Minjun was inspired to explore the symbolism of flowers back in 2020, when he was living in Chuncheng in the southwestern province of Yunnan. The flowers of the city provided the artist a refreshing counterpoint to the gloominess ushered in by the pandemic. Amongst the 20 new paintings, many of them either feature or replace his emblematic smiling faces with seductively deceptive flowers. Deceptive, in the sense that Minjun sees these elements as merely decorative, where there is an awareness that the truth of his subjects are hidden.
The flowers, he explains, are merely decorative, representing 'passive obstructions' from seeing individual truths beyond markers of status, gender, and personality through signifiers such as clothing.
In Hibiscus Moscheutos (2021), three female figures in Lilium(2021), it is white lilies concealing the faces of three figures in Renaissance-era clothing, as if adapted from an Old Master painting.
Such efforts speak to the unspoken pitfalls of modernist ambitions and political ideals, or even the rift between online activities and IRL truths, with performative acts and careful selections on social media concealing the messiness and the complexity of realities both large and small.
While reflecting an anxious optimism; of waiting for the 'blossoming' of a new chapter, Yue underlines their deceptive nature.
This tactic of consolidation—what can be perceived as a kind of masking—is a thread that runs throughout these recent paintings by Yue and those from a decade ago, with some of his grinning figures on view at Tang Contemporary Art.
With this new floral symbolism, Yue opens up this illusory field further, inviting audiences to consider what lies beneath the surface.

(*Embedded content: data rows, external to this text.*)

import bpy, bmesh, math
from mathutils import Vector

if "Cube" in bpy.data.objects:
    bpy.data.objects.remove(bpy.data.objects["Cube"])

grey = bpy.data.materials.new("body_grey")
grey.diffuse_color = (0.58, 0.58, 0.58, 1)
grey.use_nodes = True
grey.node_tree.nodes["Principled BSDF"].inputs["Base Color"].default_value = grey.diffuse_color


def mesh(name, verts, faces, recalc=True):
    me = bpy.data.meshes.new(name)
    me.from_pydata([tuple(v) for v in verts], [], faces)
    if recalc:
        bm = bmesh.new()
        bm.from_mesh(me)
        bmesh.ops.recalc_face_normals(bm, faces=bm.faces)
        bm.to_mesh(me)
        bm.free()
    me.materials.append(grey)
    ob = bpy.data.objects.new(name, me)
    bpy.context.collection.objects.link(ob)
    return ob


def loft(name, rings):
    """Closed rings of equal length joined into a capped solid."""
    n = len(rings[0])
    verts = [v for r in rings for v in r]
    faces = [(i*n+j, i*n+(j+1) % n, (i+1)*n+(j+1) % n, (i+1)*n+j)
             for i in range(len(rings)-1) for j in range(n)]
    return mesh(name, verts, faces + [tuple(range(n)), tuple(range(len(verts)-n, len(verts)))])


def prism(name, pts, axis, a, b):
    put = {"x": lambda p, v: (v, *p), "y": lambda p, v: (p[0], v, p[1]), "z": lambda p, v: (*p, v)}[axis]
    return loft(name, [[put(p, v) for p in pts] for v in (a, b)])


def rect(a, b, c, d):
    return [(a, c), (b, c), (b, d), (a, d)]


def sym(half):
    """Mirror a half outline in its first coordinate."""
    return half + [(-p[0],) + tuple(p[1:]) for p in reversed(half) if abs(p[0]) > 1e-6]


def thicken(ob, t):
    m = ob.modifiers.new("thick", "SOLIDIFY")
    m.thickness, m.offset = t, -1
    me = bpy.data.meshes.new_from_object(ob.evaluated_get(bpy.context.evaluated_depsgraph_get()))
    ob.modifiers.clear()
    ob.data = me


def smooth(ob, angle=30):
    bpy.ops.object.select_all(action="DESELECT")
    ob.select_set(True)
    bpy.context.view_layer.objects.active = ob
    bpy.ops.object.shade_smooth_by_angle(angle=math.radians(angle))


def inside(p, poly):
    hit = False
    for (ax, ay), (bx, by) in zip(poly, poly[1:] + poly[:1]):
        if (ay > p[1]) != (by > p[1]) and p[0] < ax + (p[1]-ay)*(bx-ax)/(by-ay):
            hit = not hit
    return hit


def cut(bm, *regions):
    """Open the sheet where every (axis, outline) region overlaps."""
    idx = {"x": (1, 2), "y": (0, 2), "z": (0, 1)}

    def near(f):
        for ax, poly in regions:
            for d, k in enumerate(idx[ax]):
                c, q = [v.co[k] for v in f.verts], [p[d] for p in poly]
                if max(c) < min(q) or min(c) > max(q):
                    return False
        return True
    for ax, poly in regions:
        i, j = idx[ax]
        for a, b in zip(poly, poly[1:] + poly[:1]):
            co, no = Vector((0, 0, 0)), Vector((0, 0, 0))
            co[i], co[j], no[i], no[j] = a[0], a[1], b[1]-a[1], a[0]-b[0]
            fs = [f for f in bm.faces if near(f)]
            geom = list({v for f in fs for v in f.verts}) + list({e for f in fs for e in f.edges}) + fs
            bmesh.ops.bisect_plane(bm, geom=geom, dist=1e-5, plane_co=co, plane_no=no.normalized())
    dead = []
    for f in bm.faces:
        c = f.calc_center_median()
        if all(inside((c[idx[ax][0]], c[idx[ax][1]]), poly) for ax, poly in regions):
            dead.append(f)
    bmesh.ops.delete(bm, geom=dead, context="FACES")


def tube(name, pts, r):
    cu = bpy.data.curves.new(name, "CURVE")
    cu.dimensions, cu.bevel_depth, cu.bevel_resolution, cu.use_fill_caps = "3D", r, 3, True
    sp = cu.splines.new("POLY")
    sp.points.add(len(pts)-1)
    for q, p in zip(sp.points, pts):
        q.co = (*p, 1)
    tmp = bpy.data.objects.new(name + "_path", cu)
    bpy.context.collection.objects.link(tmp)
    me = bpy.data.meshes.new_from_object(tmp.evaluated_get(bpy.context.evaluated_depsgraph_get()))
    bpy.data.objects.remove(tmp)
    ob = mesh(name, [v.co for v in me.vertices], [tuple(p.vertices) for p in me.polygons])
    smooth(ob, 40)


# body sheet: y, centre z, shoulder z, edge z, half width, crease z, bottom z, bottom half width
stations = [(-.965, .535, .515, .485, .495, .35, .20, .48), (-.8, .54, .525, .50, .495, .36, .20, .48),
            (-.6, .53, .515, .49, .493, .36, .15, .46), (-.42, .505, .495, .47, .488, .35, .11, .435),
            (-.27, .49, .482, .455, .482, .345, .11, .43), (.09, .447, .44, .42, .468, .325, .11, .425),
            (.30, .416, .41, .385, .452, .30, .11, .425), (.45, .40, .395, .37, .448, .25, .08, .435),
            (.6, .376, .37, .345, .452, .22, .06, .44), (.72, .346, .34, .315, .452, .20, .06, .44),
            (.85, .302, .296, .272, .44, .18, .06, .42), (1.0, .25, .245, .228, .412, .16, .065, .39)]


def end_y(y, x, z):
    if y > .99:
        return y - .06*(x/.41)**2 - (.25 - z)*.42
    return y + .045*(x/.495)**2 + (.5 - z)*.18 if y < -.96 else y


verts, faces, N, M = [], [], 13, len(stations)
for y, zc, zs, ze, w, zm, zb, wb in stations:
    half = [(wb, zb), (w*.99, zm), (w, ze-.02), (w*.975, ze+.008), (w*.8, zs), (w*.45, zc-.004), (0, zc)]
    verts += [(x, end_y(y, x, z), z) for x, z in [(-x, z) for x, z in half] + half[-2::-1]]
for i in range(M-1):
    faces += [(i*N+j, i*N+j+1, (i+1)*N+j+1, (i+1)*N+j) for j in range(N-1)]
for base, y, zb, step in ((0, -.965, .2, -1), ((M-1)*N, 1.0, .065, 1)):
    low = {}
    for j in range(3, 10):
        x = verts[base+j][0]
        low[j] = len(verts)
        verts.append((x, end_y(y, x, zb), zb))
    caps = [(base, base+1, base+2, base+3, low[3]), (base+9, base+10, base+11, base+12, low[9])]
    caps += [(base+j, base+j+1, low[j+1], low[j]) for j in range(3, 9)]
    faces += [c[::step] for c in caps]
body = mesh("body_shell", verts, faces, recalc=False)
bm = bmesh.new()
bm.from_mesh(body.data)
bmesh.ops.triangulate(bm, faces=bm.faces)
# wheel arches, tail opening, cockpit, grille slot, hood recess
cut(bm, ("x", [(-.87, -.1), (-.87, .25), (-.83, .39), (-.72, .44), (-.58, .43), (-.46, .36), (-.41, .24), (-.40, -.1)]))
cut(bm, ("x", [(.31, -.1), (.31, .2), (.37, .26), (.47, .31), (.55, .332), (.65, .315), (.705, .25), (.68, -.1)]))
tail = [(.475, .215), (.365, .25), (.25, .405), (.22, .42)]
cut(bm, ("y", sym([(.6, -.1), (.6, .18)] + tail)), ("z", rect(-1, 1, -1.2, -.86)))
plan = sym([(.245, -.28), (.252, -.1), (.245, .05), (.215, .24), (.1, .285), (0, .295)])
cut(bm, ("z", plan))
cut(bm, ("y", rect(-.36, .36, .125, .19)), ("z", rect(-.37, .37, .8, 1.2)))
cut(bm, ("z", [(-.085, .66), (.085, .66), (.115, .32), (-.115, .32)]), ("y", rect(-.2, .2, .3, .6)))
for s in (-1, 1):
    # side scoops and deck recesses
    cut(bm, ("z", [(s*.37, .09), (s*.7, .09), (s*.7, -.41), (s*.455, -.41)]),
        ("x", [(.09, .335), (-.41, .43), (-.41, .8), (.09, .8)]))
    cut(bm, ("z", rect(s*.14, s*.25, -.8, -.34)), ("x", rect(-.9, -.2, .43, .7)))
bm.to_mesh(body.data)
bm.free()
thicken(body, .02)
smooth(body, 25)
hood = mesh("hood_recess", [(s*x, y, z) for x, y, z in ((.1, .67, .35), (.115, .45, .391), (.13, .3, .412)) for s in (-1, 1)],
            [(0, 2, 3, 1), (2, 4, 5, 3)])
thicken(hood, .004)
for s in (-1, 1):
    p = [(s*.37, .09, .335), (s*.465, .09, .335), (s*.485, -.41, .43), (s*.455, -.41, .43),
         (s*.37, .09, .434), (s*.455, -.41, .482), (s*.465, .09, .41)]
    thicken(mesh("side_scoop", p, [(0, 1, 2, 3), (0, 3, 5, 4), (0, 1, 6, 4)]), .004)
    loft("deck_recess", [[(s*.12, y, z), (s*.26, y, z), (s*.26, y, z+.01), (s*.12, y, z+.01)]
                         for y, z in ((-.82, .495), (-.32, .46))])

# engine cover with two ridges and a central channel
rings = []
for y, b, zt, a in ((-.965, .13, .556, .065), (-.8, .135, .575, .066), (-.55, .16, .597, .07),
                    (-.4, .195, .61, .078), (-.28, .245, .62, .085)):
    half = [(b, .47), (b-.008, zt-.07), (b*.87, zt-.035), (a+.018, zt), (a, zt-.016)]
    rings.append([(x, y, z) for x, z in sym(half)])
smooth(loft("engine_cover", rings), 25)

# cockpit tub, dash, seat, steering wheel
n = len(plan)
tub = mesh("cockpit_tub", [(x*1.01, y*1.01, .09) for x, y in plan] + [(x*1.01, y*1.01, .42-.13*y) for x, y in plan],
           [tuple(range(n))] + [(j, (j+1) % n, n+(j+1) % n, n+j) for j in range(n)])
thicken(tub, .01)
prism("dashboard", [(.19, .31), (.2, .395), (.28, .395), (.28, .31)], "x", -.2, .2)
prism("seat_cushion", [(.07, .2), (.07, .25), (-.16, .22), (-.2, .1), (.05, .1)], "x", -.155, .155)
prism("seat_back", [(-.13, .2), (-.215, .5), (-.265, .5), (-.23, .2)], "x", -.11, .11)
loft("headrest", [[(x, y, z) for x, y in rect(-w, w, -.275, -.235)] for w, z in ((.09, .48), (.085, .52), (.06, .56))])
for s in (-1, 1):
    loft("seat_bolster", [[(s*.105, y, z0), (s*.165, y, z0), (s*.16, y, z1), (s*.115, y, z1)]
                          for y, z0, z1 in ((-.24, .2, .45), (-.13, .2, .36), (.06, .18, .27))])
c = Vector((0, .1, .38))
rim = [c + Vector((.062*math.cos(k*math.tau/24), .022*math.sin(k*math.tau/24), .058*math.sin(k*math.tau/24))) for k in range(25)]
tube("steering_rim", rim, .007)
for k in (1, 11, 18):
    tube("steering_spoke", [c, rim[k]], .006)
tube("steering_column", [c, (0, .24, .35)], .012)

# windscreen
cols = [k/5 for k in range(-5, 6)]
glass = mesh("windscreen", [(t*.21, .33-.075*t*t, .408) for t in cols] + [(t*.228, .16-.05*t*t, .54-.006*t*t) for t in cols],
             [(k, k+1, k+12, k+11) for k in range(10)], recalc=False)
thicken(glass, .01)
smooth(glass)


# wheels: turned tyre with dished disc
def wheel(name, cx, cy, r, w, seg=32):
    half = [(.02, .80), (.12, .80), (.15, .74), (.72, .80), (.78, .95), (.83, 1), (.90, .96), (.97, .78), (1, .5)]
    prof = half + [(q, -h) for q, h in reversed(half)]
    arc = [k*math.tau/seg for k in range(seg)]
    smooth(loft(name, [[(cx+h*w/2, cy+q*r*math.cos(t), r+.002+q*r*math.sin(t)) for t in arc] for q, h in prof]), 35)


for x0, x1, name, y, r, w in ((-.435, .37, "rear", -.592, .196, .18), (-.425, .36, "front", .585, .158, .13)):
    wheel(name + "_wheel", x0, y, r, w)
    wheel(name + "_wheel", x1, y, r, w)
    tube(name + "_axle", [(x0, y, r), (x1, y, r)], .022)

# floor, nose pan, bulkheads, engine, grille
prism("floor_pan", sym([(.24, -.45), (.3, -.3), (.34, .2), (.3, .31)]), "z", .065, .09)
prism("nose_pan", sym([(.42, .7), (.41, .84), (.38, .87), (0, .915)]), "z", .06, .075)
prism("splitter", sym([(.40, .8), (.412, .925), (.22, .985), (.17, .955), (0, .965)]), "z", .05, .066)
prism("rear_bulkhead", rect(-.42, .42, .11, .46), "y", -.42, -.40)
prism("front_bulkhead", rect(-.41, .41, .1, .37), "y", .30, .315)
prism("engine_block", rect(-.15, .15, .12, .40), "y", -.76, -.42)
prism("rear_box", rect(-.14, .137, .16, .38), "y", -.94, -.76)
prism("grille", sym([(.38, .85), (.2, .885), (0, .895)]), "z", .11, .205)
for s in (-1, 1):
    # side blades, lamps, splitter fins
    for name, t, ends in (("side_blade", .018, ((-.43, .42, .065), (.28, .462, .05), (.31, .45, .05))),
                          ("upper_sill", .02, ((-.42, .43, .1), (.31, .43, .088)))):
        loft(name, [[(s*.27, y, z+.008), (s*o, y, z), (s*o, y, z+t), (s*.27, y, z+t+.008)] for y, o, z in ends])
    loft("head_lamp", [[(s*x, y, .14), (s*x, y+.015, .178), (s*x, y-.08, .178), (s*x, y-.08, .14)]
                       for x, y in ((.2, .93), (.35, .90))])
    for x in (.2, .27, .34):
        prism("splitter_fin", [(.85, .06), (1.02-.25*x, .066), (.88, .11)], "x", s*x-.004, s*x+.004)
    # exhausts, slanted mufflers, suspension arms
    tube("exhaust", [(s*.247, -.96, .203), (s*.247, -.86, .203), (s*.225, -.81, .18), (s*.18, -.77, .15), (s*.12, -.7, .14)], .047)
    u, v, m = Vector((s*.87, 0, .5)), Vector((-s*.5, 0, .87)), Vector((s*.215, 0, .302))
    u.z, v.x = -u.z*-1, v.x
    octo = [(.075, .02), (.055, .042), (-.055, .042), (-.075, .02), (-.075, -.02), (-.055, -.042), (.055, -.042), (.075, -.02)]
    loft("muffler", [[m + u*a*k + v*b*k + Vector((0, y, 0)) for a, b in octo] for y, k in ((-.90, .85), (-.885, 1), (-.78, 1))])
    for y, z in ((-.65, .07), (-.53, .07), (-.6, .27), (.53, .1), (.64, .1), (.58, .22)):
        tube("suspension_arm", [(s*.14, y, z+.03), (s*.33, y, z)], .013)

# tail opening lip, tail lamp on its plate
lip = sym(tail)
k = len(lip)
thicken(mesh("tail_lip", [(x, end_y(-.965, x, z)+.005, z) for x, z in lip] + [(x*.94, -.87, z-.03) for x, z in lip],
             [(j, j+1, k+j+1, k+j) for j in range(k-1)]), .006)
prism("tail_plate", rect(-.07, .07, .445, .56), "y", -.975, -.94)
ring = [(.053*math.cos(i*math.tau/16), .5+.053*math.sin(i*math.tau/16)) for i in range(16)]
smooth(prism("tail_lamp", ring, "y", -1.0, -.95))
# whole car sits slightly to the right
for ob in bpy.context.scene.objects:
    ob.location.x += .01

As a result, each composition presents the viewer with a mystery. What are the flowers actually concealing? What have we lost? Discover for yourself as “Smile at the Flower Sermon” goes on view at Tang Contemporary Art from March 24 to April 30.